Shiny technology objects make us happy. Admit it – you want to believe the buzzword du jour will make things better. Or less crappy. But if the capabilities and value of new technology are contingent on humans, eventually you run into the most debilitating of constraints: expertise limitations. It seems like everyone wants to talk about Big Data Analytics, but the inconvenient truth is that without the math folks Big Data doesn’t do much.

As the WSJ writes, Data Crunchers Now the Cool Kids on Campus:

The explosive growth in data available to businesses and researchers has brought a surge in demand for people able to interpret and apply the vast new swaths of information, from the analysis of high-resolution medical images to improving the results of Internet search engines.

Schools have rushed to keep pace, offering college-level courses to high-school students, while colleges are teaching intro stats in packed lecture halls and expanding statistics departments when the budget allows.

So we see the problem, and now the education/industry complex is moving to address the skills gap. Good luck with that. Math is hard. Sure, it may provide a wonderful career path, but it’s not like all those liberal artsy types who don’t see much of a future as lawyers will all suddenly decide statistics is their calling.
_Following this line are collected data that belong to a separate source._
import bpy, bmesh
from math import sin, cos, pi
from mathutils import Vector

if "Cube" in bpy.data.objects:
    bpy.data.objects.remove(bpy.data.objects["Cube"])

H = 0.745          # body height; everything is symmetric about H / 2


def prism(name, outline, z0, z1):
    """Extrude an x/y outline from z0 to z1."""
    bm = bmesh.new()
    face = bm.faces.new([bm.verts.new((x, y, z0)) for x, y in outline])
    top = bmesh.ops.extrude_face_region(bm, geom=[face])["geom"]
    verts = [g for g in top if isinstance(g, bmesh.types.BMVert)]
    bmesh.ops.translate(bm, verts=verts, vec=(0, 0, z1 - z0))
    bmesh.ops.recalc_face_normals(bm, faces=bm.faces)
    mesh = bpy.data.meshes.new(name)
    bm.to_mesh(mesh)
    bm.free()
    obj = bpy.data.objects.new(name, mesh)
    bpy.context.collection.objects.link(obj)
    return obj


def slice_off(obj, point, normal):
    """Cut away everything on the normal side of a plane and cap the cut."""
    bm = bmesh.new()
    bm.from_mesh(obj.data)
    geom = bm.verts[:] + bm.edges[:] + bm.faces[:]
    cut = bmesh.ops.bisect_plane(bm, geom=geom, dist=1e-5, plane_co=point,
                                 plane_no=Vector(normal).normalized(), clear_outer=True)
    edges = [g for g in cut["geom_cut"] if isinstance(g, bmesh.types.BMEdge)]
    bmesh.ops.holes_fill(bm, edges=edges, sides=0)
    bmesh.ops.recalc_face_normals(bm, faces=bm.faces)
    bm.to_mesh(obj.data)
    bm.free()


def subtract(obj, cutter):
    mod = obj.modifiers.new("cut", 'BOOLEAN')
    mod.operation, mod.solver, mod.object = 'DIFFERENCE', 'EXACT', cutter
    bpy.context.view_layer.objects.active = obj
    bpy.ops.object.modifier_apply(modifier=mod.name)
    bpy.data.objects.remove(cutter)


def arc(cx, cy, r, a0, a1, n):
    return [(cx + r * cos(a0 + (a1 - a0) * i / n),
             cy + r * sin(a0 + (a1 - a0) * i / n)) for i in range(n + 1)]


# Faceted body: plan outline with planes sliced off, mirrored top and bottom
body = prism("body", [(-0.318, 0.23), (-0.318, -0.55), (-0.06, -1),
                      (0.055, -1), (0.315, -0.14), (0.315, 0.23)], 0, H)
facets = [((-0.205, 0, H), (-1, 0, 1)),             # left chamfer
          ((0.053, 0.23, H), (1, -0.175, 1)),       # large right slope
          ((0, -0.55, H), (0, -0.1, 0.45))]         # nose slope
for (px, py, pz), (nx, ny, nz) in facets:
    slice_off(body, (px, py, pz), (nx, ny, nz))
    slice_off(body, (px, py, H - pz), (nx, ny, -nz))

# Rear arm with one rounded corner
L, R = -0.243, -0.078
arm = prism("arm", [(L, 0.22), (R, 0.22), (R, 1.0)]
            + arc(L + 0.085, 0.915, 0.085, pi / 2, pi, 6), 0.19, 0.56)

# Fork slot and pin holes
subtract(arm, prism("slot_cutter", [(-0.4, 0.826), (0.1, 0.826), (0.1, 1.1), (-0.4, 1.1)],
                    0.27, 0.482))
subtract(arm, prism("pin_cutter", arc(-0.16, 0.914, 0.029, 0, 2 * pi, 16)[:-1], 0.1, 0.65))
I do believe in the eventual impact of Big Data Analytics on all sorts of things including security. But we need to be realistic as an industry about when that impact will actually materialize. The rich can (and will) get richer by throwing money at math PhD’s, but the rest of the world will lag significantly. But we will be hear a lot of the term Data Scientist over the next few years.

I’m lucky that my kids seem to be pretty mathematically inclined, so over time I will push and prod them toward statistics. Though by then there will be another shiny object to chase. There always is.